On this occasion, Commissioner Damanaki stated: "I look forward to our dialogue with citizens in Crete. It's not very often that we get a chance to discuss openly at this level. Though, these opportunities are, more than ever, necessary today in the midst of the economic crisis. To regain trust in the European Union, we have to try to include everyone in the dialogue, by explaining citizens' rights and discussing with them how Europe can recover. Greece's immense potential for Blue Growth is one way towards this. As Commissioner for Maritime Affairs and Fisheries I will discuss with them how together we can make the most out of our seas and coasts."

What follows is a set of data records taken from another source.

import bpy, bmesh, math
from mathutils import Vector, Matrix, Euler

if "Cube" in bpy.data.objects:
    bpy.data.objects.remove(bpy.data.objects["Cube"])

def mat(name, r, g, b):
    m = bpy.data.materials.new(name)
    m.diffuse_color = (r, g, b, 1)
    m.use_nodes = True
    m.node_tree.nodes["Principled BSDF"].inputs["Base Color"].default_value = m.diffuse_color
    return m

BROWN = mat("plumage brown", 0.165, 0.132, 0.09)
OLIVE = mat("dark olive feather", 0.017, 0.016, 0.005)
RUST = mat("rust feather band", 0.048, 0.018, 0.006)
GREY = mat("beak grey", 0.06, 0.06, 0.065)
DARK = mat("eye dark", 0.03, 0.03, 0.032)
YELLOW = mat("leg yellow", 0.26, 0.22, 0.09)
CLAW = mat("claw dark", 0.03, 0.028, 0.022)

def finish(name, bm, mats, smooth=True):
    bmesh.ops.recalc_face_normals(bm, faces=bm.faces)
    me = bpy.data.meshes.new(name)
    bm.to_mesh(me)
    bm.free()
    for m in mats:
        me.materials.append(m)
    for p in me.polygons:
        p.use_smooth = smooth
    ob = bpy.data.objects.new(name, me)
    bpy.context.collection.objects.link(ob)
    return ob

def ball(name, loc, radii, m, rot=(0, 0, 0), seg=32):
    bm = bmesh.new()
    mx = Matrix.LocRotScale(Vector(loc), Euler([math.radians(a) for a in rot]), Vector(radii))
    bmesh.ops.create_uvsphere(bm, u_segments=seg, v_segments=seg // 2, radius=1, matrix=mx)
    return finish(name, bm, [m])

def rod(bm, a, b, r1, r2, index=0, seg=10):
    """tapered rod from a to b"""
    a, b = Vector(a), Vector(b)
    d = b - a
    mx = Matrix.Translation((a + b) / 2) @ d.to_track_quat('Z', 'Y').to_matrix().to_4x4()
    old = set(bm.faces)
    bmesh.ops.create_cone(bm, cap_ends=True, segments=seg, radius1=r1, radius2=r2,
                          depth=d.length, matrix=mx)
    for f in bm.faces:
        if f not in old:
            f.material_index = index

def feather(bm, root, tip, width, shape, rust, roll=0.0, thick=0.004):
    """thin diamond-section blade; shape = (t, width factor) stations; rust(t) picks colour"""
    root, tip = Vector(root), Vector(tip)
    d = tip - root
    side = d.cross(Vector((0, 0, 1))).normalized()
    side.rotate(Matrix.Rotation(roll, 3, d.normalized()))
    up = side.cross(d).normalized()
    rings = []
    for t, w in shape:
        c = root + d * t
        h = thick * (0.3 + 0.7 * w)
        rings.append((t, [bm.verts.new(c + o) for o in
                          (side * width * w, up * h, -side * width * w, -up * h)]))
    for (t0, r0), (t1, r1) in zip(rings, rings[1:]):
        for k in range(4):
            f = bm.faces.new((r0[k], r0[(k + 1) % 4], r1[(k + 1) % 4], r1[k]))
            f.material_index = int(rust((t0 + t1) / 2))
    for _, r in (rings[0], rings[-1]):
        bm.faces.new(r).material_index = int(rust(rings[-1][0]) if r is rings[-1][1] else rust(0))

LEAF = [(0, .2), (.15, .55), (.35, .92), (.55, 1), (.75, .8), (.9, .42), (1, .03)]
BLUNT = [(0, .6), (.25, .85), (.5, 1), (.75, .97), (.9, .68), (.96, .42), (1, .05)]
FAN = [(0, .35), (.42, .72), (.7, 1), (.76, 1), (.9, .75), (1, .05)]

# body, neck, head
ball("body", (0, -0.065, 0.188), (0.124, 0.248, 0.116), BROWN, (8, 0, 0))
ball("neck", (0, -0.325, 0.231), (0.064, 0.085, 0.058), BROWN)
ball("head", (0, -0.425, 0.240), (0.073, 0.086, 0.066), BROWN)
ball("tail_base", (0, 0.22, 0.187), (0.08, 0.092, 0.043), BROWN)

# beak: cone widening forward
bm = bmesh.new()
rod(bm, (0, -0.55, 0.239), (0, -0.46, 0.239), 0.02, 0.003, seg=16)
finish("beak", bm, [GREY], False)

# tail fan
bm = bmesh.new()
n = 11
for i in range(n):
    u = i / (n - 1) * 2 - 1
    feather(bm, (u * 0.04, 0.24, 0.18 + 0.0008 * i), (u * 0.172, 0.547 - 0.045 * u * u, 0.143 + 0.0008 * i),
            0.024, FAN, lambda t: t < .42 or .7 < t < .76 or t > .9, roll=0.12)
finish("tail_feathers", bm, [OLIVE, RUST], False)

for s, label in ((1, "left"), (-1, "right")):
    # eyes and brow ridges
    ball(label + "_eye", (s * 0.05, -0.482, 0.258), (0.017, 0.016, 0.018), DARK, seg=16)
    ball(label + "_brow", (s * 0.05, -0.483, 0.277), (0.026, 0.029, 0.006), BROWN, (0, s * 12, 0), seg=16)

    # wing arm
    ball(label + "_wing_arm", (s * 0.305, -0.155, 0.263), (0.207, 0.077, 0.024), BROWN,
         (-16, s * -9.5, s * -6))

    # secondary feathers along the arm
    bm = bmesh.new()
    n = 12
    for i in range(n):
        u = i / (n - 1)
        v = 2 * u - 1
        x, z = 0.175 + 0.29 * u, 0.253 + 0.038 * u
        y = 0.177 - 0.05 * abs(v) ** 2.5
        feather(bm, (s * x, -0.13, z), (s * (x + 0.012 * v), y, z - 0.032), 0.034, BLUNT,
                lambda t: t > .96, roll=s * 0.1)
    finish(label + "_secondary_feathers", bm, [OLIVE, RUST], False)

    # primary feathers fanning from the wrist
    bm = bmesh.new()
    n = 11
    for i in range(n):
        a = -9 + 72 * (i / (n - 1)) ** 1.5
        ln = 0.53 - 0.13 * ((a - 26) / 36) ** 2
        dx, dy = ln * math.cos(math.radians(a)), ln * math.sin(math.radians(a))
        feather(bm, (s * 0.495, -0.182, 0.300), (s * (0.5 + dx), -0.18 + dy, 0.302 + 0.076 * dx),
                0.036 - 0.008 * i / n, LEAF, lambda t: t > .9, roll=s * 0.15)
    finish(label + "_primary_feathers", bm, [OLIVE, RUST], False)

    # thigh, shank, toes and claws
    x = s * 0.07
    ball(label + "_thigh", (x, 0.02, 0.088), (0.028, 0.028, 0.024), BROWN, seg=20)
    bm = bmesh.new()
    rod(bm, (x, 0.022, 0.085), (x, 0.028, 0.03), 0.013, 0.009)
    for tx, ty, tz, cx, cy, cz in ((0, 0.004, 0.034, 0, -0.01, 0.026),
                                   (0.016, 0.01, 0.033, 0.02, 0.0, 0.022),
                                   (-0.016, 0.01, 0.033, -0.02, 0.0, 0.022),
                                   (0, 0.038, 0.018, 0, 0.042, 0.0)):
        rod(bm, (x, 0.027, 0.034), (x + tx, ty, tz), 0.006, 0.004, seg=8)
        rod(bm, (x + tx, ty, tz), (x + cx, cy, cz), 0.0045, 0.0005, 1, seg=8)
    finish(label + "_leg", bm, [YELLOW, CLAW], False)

Commissioner Damanaki gave a press conference today further to the results of a study commissioned by the European Commission on the establishment of maritime zones in the Mediterranean, including Exclusive Economic Zones, and their positive impact on Blue growth in the region.
Read Commissioner Damanaki's press conference statement.
The Commission has adopted today the Blue Belt Communication aiming at improving competitiveness in the maritime sector and promoting Blue Growth.
Blue Belt creates a single transport area for shipping within the European Union where less administrative burden and delays aims at enhancing competitiveness. This will reduce costs for the EU ships transporting goods within the EU. They can operate freely in this area, in line with the EU internal market regulations, ensuring optimal administrative procedures, safety, environmental protection as well as customs and tax revenues. Enhancing the attractiveness of maritime transport brings two objectives totally in line with Blue Growth agenda: stimulation of employment and reduction of the environmental impact of transport.
The European Parliament has adopted yesterday the report on Blue Growth of MEP Spyros Danellis. The report expresses support for the Commission's Blue Growth initiative and encourages the Commission and Member States to further develop the different dimensions of Blue Growth.
The vote comes after Commissioner Damanaki participated to the presentation of the report monday evening at the plenary session of the European Parliament in Strasbourg.
Commissioner Damanaki has welcomed the report and stated: "I am pleased to see that this House recognises that Blue Growth is a set of forward-looking proposals with a realistic and coherent framework."